Data for analysis:
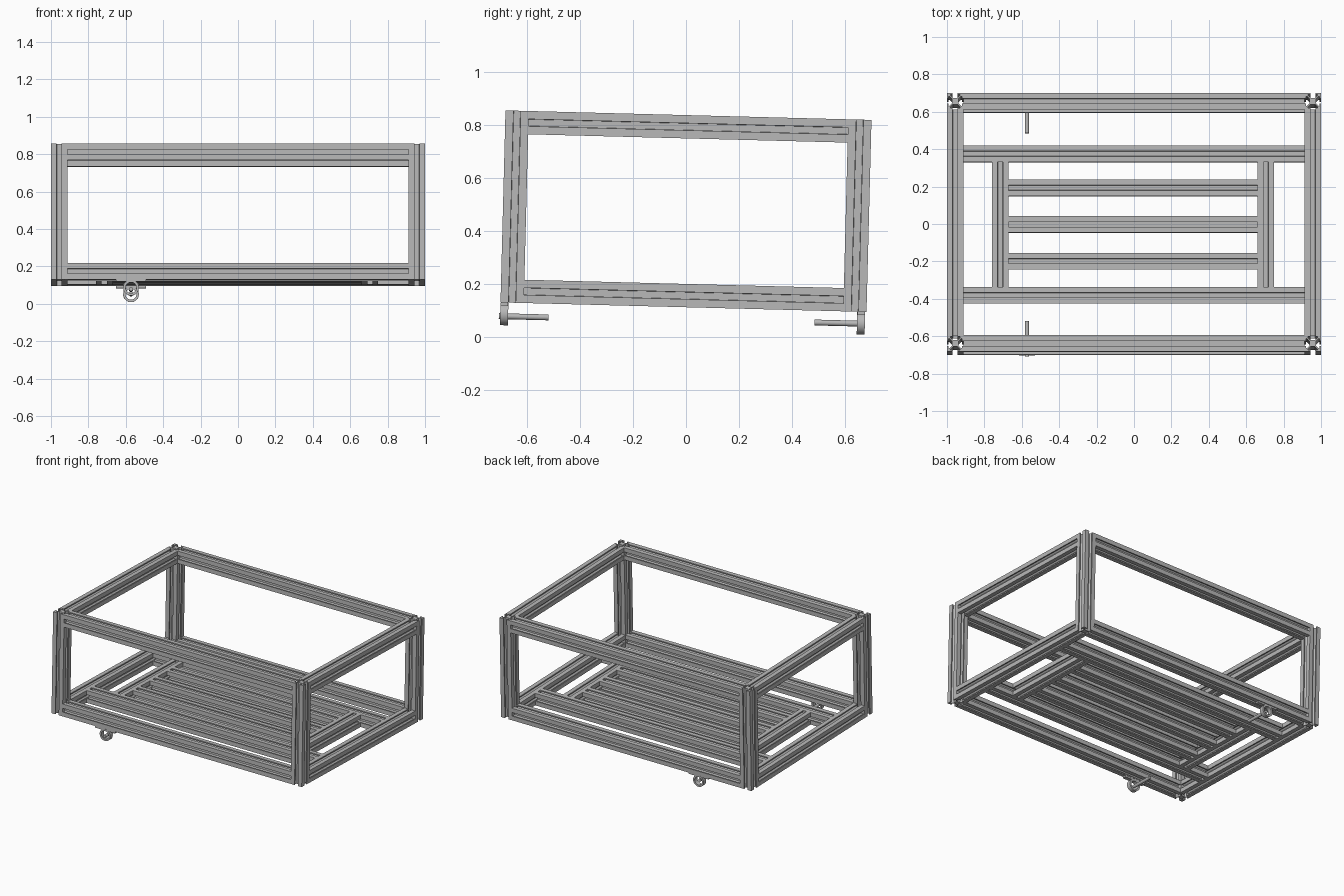
import bpy, bmesh, math
from mathutils import Matrix, Vector

if "Cube" in bpy.data.objects:
    bpy.data.objects.remove(bpy.data.objects["Cube"])

# One brushed aluminium colour
metal = bpy.data.materials.new("aluminium_grey")
metal.use_nodes = True
grey = (0.48, 0.48, 0.48, 1)
metal.diffuse_color = grey
metal.node_tree.nodes["Principled BSDF"].inputs["Base Color"].default_value = grey

H = 0.044                      # half the width of an extrusion
X, Y, Z = 1.0, 0.692, 0.363    # half sizes of the frame
TILT = Matrix.Translation((0, 0, 0.475)) @ Matrix.Rotation(-0.026, 4, 'X')
ALONG = {'X': Matrix.Rotation(math.pi / 2, 4, 'Y'),
         'Y': Matrix.Rotation(-math.pi / 2, 4, 'X'),
         'Z': Matrix.Identity(4)}


def finish(bm, name, matrix):
    bmesh.ops.recalc_face_normals(bm, faces=bm.faces)
    mesh = bpy.data.meshes.new(name)
    bm.to_mesh(mesh)
    bm.free()
    mesh.materials.append(metal)
    obj = bpy.data.objects.new(name, mesh)
    obj.matrix_world = TILT @ matrix
    bpy.context.collection.objects.link(obj)
    return obj


def slot_profile():
    """Square extrusion section with a T slot in each side."""
    half = [(H, H), (H, 0.0135), (0.036, 0.0135), (0.036, 0.025),
            (0.030, 0.025), (0.0175, 0.0125)]
    side = [(x, -y) for x, y in half] + [(x, y) for x, y in half[:0:-1]]
    points = []
    for turn in range(4):
        spin = Matrix.Rotation(turn * math.pi / 2, 2)
        points += [spin @ Vector(p) for p in side]
    return points


def beam(name, axis, length, centre):
    bm = bmesh.new()
    face = bm.faces.new([bm.verts.new((p.x, p.y, -length / 2)) for p in slot_profile()])
    new = bmesh.ops.extrude_face_region(bm, geom=[face])["geom"]
    bmesh.ops.translate(bm, vec=(0, 0, length),
                        verts=[v for v in new if isinstance(v, bmesh.types.BMVert)])
    return finish(bm, name, Matrix.Translation(centre) @ ALONG[axis])


def rod(name, y0, y1, x, z, radius):
    bm = bmesh.new()
    bmesh.ops.create_cone(bm, cap_ends=True, segments=24, radius1=radius,
                          radius2=radius, depth=y1 - y0)
    return finish(bm, name, Matrix.Translation((x, (y0 + y1) / 2, z)) @ ALONG['Y'])


def ring(name, centre, outer, inner, width):
    bm = bmesh.new()
    section = [bm.verts.new((r, y, 0)) for r, y in
               ((inner, -width / 2), (outer, -width / 2), (outer, width / 2), (inner, width / 2))]
    edges = [bm.edges.new((section[i], section[(i + 1) % 4])) for i in range(4)]
    bmesh.ops.spin(bm, geom=section + edges, cent=(0, 0, 0), axis=(0, 1, 0),
                   angle=math.tau, steps=32, use_merge=True)
    bmesh.ops.remove_doubles(bm, verts=bm.verts, dist=0.0001)
    return finish(bm, name, Matrix.Translation(centre))


def plate(name, size, centre):
    bm = bmesh.new()
    bmesh.ops.create_cube(bm, size=1)
    bmesh.ops.scale(bm, vec=size, verts=bm.verts)
    return finish(bm, name, Matrix.Translation(centre))


# Corner posts
for sx, side in ((-1, "right"), (1, "left")):
    for sy, end in ((-1, "front"), (1, "back")):
        beam(f"{end}_{side}_post", 'Z', 2 * Z, (sx * (X - H), sy * (Y - H), 0))

# Upper and lower perimeter rails
for sz, level in ((-1, "lower"), (1, "upper")):
    z = sz * (Z - H)
    for s, end, side in ((-1, "front", "right"), (1, "back", "left")):
        beam(f"{level}_{end}_rail", 'X', 2 * (X - 2 * H), (0, s * (Y - H), z))
        beam(f"{level}_{side}_rail", 'Y', 2 * (Y - 2 * H), (s * (X - H), 0, z))

# Floor: two full cross beams, two short ties, three slats
floor_z = -Z + H
mid_y, mid_x = 0.005, -0.005
for s, end, side in ((-1, "front", "right"), (1, "back", "left")):
    beam(f"{end}_cross_beam", 'X', 2 * (X - 2 * H), (0, mid_y + s * 0.378, floor_z))
    beam(f"{side}_floor_tie", 'Y', 2 * (0.378 - H), (mid_x + s * 0.71, mid_y, floor_z))
for i in (-1, 0, 1):
    beam(f"floor_slat_{i + 2}", 'X', 2 * (0.71 - H), (mid_x, mid_y + i * 0.196, floor_z))

# Ring clips with pins under the front and back rails
clip_x = -0.572
smooth = []
for end, y, y0, y1, pin_z in (("front", -0.677, -0.697, -0.509, -0.415),
                              ("back", 0.672, 0.496, 0.672, -0.408)):
    plate(f"{end}_clip_plate", (0.16, 0.028, 0.012), (clip_x, y, -Z - 0.006))
    smooth.append(ring(f"{end}_clip_ring", (clip_x, y, -Z - 0.044), 0.042, 0.029, 0.03))
    smooth.append(rod(f"{end}_pin", y0, y1, clip_x, pin_z, 0.011))

# Smooth the round parts only
bpy.ops.object.select_all(action='DESELECT')
for obj in smooth:
    obj.select_set(True)
bpy.context.view_layer.objects.active = smooth[0]
bpy.ops.object.shade_smooth_by_angle(angle=math.radians(35))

Brief:
Your job is to copy out every line from the records above that has the word "spin".

Answer section:
        spin = Matrix.Rotation(turn * math.pi / 2, 2)
        points += [spin @ Vector(p) for p in side]
    bmesh.ops.spin(bm, geom=section + edges, cent=(0, 0, 0), axis=(0, 1, 0),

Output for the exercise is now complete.